Image: Reuters/Francois Walschaerts
We may earn a commission from links on this page.

Yesterday evening (Oct. 5), Mark Zuckerberg finally broke his silence on all that’s been going on—or going wrong, rather—at Facebook.

Sharing a note he wrote to Facebook staff on his profile, the co-founder and CEO used the first 100 words to apologize for the worst outage the company has had in years. He dedicated the next 1,000 words to whistleblower Frances Haugen, a former Facebook product manager who revealed herself as the source of recent leaks to the Wall Street Journal, and then answered questions from US lawmakers yesterday.

Zuckerberg isn’t at all happy. He says the company has been “misrepresented,” many of the claims “don’t make sense” and are “deeply illogical,” and that the “false narrative” is based on the “mischaracterization” of research.

“At the most basic level, I think most of us just don’t recognize the false picture of the company that is being painted,” he wrote in a note brimming with a lot of emotion and very little empirical evidence.

A brief recap of Haugen’s allegations

Haugen, a former member of Facebook’s civic misinformation team, said the company prioritizes profits over public good.

She called for regulation of the tech giant, citing the company’s behavior during the 2020 US presidential election, its approach to hate speech and misinformation, and the impact of its sister app Instagram on the mental well-being of young women, among other issues.

Haugen, who testified in front of the Senate yesterday, comes armed with a mountain of evidence—she did, after all, copy several internal memos and documents prior to leaving the company.

What Mark Zuckerberg said

In his statement, Zuckerberg criticized not just Haugen but anybody who has lost trust in Facebook’s various platforms—Facebook users and their parents, internet activists, lawmakers who’re comparing Facebook to Big Tobacco, and others—with a series of “if we did X, then why would we do Y”-type statements:
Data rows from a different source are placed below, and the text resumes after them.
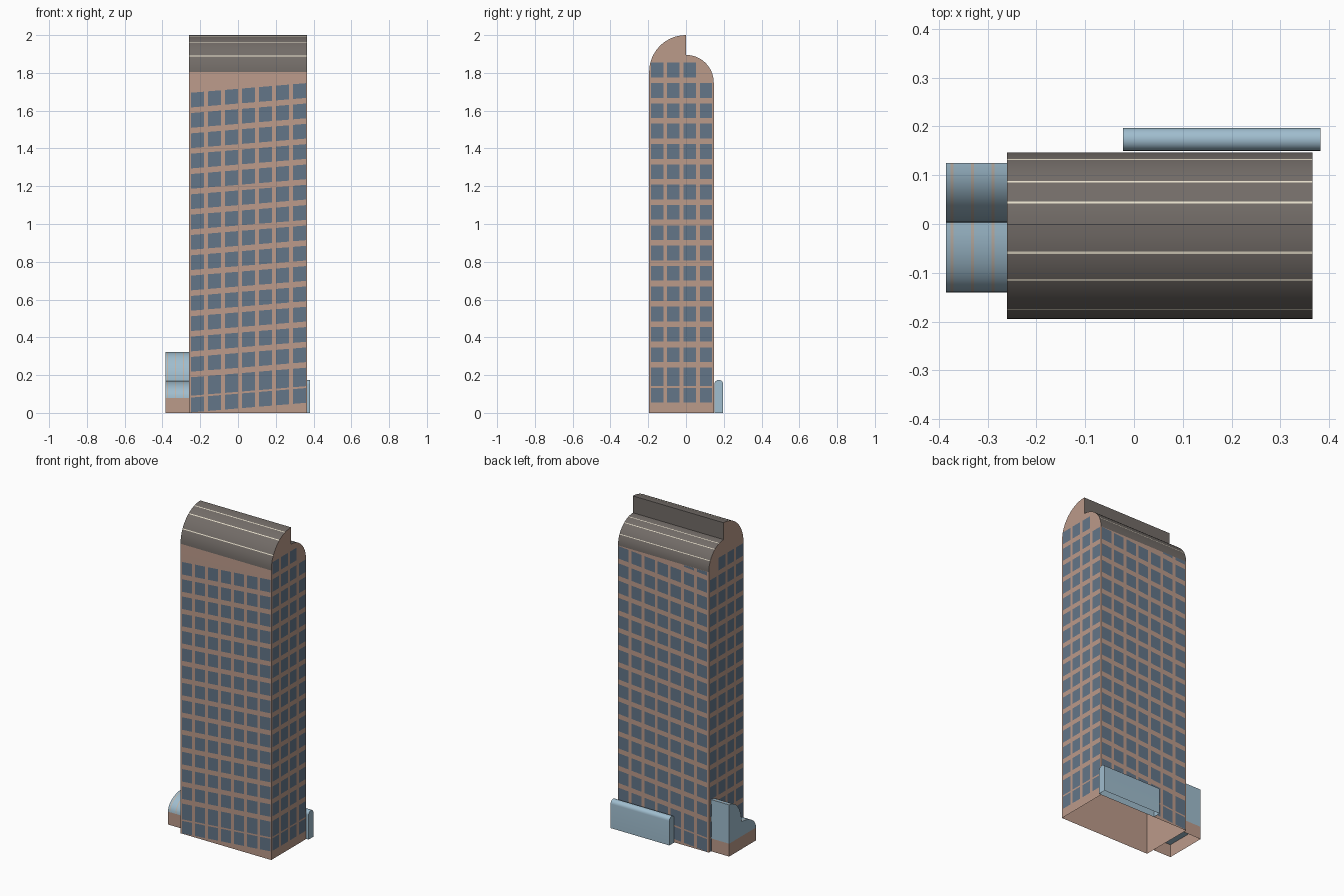
import bpy
from math import sin, cos, radians

cube = bpy.data.objects.get("Cube")
if cube:
    bpy.data.objects.remove(cube, do_unlink=True)


def material(name, rgb):
    m = bpy.data.materials.new(name)
    m.use_nodes = True
    m.diffuse_color = (*rgb, 1)
    m.node_tree.nodes["Principled BSDF"].inputs["Base Color"].default_value = (*rgb, 1)
    return m


WALL = material("terracotta wall", (0.50, 0.325, 0.255))
WINDOW = material("slate window", (0.125, 0.18, 0.25))
ROOF = material("grey brown roof", (0.17, 0.15, 0.137))
CREAM = material("cream rib", (0.80, 0.74, 0.60))
GLASS = material("pale blue glass", (0.35, 0.51, 0.62))
TAN = material("tan rib", (0.52, 0.45, 0.39))


def make(name, verts, faces, mats, indices, smooth=False):
    mesh = bpy.data.meshes.new(name)
    mesh.from_pydata(verts, [], faces)
    for m in mats:
        mesh.materials.append(m)
    for p, i in zip(mesh.polygons, indices):
        p.material_index = i
    ob = bpy.data.objects.new(name, mesh)
    bpy.context.collection.objects.link(ob)
    if smooth:
        bpy.ops.object.select_all(action='DESELECT')
        ob.select_set(True)
        bpy.context.view_layer.objects.active = ob
        bpy.ops.object.shade_smooth_by_angle(angle=radians(30))
    return ob


def extrude(name, profile, xs, mats, rule, right_cap=True, left_cap=True):
    """Sweep a (y, z) profile, front to back, along x; the underside stays open."""
    n = len(profile)
    verts = [(x, y, z) for x in xs for y, z in profile]
    faces, indices = [], []
    for s in range(len(xs) - 1):
        for i in range(n - 1):
            a = s * n + i
            faces.append((a, a + n, a + n + 1, a + 1))
            indices.append(rule(i, s))
    if right_cap:
        faces.append(tuple(range(n)))
        indices.append(0)
    if left_cap:
        faces.append(tuple(reversed(range(len(verts) - n, len(verts)))))
        indices.append(0)
    return make(name, verts, faces, mats, indices, smooth=True)


def arc(cy, cz, ry, rz, angles):
    """Points at angles measured from straight up; negative leans to the front."""
    return [(cy + ry * sin(radians(a)), cz + rz * cos(radians(a))) for a in angles]


# Tower with two stepped quarter-round roofs and thin ribs
X0, X1, FRONT, BACK = -0.26, 0.366, -0.195, 0.147
RIBS, HALF = (17.5, 36, 64), 0.8
angles = sorted(set(range(0, 91, 6)) | {r + d for r in RIBS for d in (-HALF, HALF)})
front_arc = arc(0, 1.805, -FRONT, 0.195, [-a for a in reversed(angles)])
back_arc = arc(0, 1.748, BACK, BACK, angles)
profile = [(FRONT, 0)] + front_arc + back_arc + [(BACK, 0)]
segments = list(zip(angles, angles[1:]))
bands = [2 if any(abs((a + b) / 2 - r) < HALF for r in RIBS) else 1 for a, b in segments]
tower_rule = [0] + bands[::-1] + [1] + bands + [0]
extrude("tower", profile, (X0, X1), [WALL, ROOF, CREAM], lambda i, s: tower_rule[i])

# Window grids, sheared so that rows climb toward the left end
ROW, TALL, GAP = 0.1076, 0.078, 0.002
rows = [(1.746 - k * ROW - TALL, 1.746 - k * ROW) for k in range(-1, 16)]
rows[-2] = (0.142, rows[-2][1])
long_cols = [(-0.249 + 0.09 * k, -0.179 + 0.09 * k) for k in range(7)]
end_cols = [(-0.186 + 0.0863 * k, -0.120 + 0.0863 * k) for k in range(4)]


def windows(name, cols, place, flip, keep, top=9):
    verts, faces = [], []
    for r, (z0, z1) in enumerate(rows):
        for c, (u0, u1) in enumerate(cols):
            quad = []
            for u, z in ((u0, z0), (u1, z0), (u1, z1), (u0, z1)):
                x, y = place(u)
                quad.append((x, y, min(top, z + 0.083 * (x - X1))))
            if not keep(r, c) or quad[2][2] - quad[1][2] < 0.005:
                continue
            b = len(verts)
            verts += quad
            faces.append((b + 3, b + 2, b + 1, b) if flip else (b, b + 1, b + 2, b + 3))
    make(name, verts, faces, [WINDOW], [0] * len(faces))


windows("front_windows", long_cols, lambda u: (u, FRONT - GAP), False, lambda r, c: r > 0)
windows("back_windows", long_cols, lambda u: (u, BACK + GAP), True,
        lambda r, c: r > 0 or c < 4, top=1.748)
windows("left_windows", end_cols, lambda u: (X1 + GAP, u), False, lambda r, c: r > 0 or c < 3)
windows("right_windows", end_cols, lambda u: (X0 - GAP, u), True, lambda r, c: r > 0 or c < 3)

# Side pavilion: solid base, then two stepped curved glass tiers with ribs
P0, PF, PM, PB, BASE = -0.385, -0.14, 0.003, 0.125, 0.08
extrude("pavilion_base", [(PF, 0), (PF, BASE), (PB, BASE), (PB, 0)], (P0, X0), [WALL, GLASS],
        lambda i, s: 1 if i == 1 else 0, left_cap=False)
quarter = range(-90, 1, 9)
tiers = (arc(PM, BASE, PM - PF, 0.09, quarter) + arc(PB, 0.172, PB - PM, 0.15, quarter)
         + [(PB, BASE)])
xs = [P0]
for x in (-0.373, -0.331, -0.289):
    xs += [x - 0.003, x + 0.003]
extrude("pavilion_glass", tiers, xs + [X0], [GLASS, TAN],
        lambda i, s: 1 if s % 2 and i < len(tiers) - 2 else 0, left_cap=False)

# Low round-topped gallery along the back
R, CY = 0.0235, 0.1735
gallery = [(CY - R, 0)] + arc(CY, 0.151, R, R, range(-90, 91, 15)) + [(CY + R, 0)]
extrude("back_gallery", gallery, (-0.023, 0.382), [GLASS], lambda i, s: 0)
If we wanted to ignore research, why would we create an industry-leading research program to understand these important issues in the first place? If we didn’t care about fighting harmful content, then why would we employ so many more people dedicated to this than any other company in our space—even ones larger than us? If we wanted to hide our results, why would we have established an industry-leading standard for transparency and reporting on what we’re doing? And if social media were as responsible for polarizing society as some people claim, then why are we seeing polarization increase in the US while it stays flat or declines in many countries with just as heavy use of social media around the world?

“At the heart of these accusations is this idea that we prioritize profit over safety and well-being. That’s just not true,” said the leader of the company that is projected to rack up a $119 billion profit this year.

As for the questions raised around kids’ safety, Zuckerberg also reminded everyone that Facebook has “paused” the Instagram for kids under 13 project. But it only did so after months of backlash.

(Lack of) transparency at Facebook

Zuckerberg made a fair point about not attacking organizations “making an effort to study their impact on the world.” But for all the pretense of transparency, Facebook rarely walks the talk.

Despite Zuckerberg’s claims that big tech can be held accountable via self-published reports and data, Facebook’s own research seems to exclude nuances like linguistic or geographic data. Plus, it doesn’t appear to act upon research.

Additionally, there is little transparency around adtech. The platform’s code interferes with monitoring of its ads and content, journalists and scientists have claimed. In August, Facebook drew ire for revoking the access of New York University researchers studying political ads and Covid-19 misinformation, and even banned their personal accounts.

Last month, there were also concerns that Facebook has not been “fully forthcoming” with the Oversight Board, a $130 million corporate high court that Facebook itself set up in 2020 to serve as an independent check on content moderation decisions.